Stored data:
+ + +

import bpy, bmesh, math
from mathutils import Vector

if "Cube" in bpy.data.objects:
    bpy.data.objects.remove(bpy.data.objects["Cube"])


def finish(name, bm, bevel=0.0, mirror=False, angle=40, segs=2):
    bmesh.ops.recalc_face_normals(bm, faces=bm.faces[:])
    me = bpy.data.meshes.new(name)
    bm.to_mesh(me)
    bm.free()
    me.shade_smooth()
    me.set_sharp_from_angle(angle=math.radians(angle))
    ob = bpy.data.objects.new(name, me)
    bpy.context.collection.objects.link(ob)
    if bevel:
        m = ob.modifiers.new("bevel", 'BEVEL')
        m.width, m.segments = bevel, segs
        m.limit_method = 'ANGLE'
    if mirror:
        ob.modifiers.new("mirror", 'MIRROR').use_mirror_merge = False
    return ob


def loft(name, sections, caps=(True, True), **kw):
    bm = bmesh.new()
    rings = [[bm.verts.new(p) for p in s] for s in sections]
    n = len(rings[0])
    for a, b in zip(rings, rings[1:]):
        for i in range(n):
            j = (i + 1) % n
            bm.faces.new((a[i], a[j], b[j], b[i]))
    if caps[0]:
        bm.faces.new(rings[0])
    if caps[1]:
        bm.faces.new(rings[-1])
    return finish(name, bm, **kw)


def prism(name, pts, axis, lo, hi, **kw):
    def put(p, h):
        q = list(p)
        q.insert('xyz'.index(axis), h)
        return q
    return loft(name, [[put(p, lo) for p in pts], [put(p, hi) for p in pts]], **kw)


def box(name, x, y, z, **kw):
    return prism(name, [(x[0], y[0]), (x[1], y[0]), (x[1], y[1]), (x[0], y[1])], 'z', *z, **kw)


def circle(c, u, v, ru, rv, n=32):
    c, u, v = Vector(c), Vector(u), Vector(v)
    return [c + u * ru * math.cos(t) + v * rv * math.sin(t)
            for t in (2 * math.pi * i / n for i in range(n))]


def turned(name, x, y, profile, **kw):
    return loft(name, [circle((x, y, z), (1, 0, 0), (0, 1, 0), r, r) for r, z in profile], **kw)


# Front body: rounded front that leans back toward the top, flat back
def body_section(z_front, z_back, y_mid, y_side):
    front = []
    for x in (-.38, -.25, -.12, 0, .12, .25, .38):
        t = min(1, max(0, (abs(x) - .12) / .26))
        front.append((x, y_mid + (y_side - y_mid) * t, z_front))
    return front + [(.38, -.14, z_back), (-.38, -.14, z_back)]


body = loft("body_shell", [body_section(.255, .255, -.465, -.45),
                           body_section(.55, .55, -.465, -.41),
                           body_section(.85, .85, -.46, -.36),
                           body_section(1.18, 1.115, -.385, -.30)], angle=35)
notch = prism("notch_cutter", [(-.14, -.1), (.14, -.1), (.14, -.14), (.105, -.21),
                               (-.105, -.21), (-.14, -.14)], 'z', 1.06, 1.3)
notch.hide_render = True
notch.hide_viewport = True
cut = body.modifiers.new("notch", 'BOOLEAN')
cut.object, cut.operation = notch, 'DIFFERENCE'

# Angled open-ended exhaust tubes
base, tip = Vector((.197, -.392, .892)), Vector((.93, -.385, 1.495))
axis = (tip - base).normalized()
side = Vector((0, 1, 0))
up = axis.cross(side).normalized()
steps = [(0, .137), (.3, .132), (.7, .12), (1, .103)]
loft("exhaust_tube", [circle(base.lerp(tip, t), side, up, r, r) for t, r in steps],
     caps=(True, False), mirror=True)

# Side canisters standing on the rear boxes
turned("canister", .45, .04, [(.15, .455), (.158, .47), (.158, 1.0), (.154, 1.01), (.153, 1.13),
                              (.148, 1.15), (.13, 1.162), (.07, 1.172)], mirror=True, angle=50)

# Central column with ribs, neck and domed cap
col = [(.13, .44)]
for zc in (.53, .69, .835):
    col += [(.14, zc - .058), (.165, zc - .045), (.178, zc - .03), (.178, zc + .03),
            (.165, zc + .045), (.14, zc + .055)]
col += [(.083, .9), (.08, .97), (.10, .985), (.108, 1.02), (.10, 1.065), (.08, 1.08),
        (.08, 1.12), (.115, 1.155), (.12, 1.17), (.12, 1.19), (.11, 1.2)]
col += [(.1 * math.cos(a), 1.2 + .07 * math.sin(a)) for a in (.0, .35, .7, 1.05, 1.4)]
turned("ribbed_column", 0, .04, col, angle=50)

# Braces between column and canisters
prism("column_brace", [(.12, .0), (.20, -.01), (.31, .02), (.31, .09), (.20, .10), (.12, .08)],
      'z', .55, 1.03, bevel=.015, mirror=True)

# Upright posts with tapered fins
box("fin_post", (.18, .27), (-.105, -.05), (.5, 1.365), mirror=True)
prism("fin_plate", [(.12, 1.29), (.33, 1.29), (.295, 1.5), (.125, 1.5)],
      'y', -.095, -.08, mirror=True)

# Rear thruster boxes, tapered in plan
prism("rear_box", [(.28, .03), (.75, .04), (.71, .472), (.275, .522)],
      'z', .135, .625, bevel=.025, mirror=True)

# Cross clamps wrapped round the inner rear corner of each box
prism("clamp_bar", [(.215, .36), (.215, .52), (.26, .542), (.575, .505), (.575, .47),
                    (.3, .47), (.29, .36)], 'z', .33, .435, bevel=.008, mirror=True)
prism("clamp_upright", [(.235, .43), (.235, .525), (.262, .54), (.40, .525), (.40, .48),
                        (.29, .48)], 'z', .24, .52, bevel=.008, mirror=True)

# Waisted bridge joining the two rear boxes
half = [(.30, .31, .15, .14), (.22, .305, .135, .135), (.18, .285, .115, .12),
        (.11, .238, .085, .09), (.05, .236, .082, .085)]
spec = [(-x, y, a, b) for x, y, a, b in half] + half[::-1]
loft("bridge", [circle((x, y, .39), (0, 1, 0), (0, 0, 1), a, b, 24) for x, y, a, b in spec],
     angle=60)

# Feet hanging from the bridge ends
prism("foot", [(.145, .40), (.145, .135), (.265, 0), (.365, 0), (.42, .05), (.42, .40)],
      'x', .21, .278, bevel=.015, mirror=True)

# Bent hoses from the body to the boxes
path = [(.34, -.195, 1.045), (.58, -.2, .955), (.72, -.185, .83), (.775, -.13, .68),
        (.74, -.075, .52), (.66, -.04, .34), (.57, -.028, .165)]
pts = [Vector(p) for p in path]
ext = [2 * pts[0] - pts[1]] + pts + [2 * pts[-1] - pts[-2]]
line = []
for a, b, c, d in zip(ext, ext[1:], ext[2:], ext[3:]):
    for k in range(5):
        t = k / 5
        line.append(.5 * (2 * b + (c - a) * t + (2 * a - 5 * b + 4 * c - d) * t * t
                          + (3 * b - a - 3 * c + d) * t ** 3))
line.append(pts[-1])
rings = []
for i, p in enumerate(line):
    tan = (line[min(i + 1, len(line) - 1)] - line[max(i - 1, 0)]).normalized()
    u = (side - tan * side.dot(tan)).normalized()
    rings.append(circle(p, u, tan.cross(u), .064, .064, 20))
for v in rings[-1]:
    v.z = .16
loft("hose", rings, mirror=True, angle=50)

+ + +

◆ WHAT YOU HAVE TO DO ◆
Where a line of the records above holds the word "finish", count it; give the total as a single number and nothing else.

◆ PROBLEM SOLUTION ◆
2